Graphics and description

     I began my matlab experience by prerusing through the "Getting 
Started with Matlab" handout using the computer.  Next I followed 
Professor Lockhart's writeup.  The writeup guided me through a problem of 
two point charges. - Find the potential and the electric field and then 
graph the results in various ways.  I then placed the commands into a file 
called matlabex.m for which I could modify at the slightest whim and then 
rerun the program to see the results of the changes.  Through the 
combination of using the help command (similar to the man command in 
UNIX), and the trying out modifications in my program I learned my 
interesting things.  

     Diverging for a moment, I will compare the Lockhart program results 
using Matlab and the Dancing Gaussian from Mathematica.  Both Mathematica 
and Matlab have good and bad points.  Which one that you use depends upon 
what you are doing.  Mathematica can easily do computation of functions 
but Matlab is more user friendly in the area of adding finishing touches 
to a graph and looking at it from different view points.  Anyways, each 
program requires a different technique towards the common goal of finding 
the best resulution of the spike of a given function.

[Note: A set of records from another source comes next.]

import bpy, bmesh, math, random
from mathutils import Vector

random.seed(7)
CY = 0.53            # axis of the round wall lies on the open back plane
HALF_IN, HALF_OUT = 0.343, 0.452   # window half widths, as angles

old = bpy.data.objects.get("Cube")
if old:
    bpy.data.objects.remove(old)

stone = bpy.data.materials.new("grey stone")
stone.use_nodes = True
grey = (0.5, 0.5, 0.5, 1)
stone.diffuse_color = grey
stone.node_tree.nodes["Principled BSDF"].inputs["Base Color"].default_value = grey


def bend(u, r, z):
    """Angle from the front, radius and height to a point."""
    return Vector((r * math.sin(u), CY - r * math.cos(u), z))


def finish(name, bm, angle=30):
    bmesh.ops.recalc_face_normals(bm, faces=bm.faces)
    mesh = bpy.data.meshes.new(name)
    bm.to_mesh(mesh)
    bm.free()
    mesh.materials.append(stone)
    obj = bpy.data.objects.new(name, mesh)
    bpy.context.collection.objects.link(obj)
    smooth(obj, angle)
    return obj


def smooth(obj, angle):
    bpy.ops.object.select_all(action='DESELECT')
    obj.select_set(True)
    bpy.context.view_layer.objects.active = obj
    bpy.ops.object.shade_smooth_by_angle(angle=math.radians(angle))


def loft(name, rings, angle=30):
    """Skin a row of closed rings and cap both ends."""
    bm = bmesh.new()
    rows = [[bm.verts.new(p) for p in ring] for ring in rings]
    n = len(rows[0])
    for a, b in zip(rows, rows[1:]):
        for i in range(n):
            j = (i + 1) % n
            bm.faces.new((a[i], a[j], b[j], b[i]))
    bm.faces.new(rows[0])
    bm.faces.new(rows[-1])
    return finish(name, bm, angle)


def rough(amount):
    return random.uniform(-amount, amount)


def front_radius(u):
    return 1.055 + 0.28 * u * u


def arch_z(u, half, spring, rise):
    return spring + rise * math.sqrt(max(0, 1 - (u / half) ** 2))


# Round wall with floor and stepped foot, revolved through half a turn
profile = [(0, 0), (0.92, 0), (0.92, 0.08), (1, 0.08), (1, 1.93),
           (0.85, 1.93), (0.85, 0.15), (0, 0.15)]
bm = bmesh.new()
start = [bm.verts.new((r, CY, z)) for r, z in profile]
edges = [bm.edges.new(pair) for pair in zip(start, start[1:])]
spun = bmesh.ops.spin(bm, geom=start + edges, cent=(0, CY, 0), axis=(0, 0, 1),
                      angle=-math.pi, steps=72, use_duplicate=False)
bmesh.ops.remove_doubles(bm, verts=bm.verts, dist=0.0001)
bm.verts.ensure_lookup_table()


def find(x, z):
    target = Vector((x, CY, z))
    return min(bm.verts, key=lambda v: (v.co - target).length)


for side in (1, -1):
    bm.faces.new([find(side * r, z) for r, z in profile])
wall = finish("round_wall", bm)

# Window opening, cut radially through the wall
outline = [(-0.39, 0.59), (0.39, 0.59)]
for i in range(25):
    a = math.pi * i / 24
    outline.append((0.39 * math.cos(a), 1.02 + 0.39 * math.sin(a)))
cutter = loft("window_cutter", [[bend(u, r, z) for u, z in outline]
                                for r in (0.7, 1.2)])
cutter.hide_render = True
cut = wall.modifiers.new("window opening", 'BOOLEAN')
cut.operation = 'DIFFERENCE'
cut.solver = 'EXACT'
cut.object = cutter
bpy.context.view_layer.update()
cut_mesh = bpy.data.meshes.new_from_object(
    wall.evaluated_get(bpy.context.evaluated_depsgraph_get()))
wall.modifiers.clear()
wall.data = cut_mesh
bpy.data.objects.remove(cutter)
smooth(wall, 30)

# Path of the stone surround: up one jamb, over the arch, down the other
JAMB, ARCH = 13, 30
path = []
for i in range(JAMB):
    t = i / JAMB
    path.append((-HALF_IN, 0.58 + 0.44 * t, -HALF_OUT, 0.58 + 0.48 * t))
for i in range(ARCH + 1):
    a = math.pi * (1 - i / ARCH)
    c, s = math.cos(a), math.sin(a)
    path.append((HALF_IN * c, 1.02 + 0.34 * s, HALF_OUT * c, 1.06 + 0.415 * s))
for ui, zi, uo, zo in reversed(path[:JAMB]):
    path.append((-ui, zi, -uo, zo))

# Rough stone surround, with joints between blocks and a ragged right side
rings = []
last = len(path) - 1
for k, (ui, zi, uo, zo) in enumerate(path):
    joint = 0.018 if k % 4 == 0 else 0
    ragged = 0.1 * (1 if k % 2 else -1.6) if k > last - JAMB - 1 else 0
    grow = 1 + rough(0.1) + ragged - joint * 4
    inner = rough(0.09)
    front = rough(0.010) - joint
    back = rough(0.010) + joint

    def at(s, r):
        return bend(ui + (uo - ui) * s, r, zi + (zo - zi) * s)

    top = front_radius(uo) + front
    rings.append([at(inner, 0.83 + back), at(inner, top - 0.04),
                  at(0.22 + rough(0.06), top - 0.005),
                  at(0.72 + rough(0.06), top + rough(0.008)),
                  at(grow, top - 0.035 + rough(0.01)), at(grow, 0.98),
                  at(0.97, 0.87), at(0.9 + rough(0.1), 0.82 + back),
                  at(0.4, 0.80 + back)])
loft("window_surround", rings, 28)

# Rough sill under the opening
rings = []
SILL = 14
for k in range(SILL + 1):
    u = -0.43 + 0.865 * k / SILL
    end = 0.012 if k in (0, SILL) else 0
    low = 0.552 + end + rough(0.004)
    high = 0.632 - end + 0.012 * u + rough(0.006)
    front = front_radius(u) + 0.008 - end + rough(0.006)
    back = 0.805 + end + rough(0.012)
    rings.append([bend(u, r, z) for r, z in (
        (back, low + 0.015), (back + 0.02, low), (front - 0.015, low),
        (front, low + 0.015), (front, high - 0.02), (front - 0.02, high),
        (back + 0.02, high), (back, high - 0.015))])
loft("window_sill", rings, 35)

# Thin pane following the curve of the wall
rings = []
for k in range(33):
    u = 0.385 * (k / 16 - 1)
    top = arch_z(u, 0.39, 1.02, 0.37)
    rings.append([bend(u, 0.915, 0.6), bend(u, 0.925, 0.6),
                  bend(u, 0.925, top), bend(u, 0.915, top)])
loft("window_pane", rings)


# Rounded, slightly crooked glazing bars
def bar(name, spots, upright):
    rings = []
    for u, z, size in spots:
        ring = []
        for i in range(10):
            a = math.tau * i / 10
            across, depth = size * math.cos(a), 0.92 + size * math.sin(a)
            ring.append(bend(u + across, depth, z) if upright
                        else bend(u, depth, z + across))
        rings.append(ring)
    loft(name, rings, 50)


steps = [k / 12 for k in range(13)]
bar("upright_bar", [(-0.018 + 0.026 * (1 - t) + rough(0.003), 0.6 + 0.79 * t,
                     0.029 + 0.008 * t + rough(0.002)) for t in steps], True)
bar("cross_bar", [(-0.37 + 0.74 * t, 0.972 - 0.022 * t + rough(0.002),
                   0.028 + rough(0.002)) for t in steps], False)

     Returning the to the topic at hand, I decided upon the mesh graph 
style to use for this next part.  Here I increased the resolution of the 
potential function by increasing the x and y arrays used in creating the 
meshgrid from 0.1 to 0.014.  This seemed to yield the best visual results. 
To view the graph refer to graph1.  I wanted a 
better view and thus rotationed it from the default position of:  
azmuthal angle = -37.5 and elevation = 30 to 30 and 0 (a side view).  To 
view the graph refer to graph2.  Wow!  Notice 
that the first graph shows the potential plane with a spike at the 
positive charge and a dot due to the negative charge.  The second graph 
(due to rotation) reveals not only a spike due to the positive change 
but one can clearly see that there's a spike in the opposite direction 
from the plane due to the negative charge.  The color changes also add 
to an easier interpretation of the results.

     I also went through the above process for the gradient of the 
potential.  The graph is labeled the electric field but it's actually 
the negative of the electric field to be more precise.  If you are 
interested the first graph, graph3, is the 
graph using the default settings.  Again, notice the spiking of the 
electric field at the charge points. The last graph,  
 graph4, reveals not only a spike similar to 
the potential but an added "bump" on each.  Something that I noticed in 
both the graph of the potential and the electric field, one spike is 
"longer" than the other.  Off hand that seems incorrect - a glich in the 
program.  If I have more time before this is due, I'll put some thought 
into it.  There must be more to it.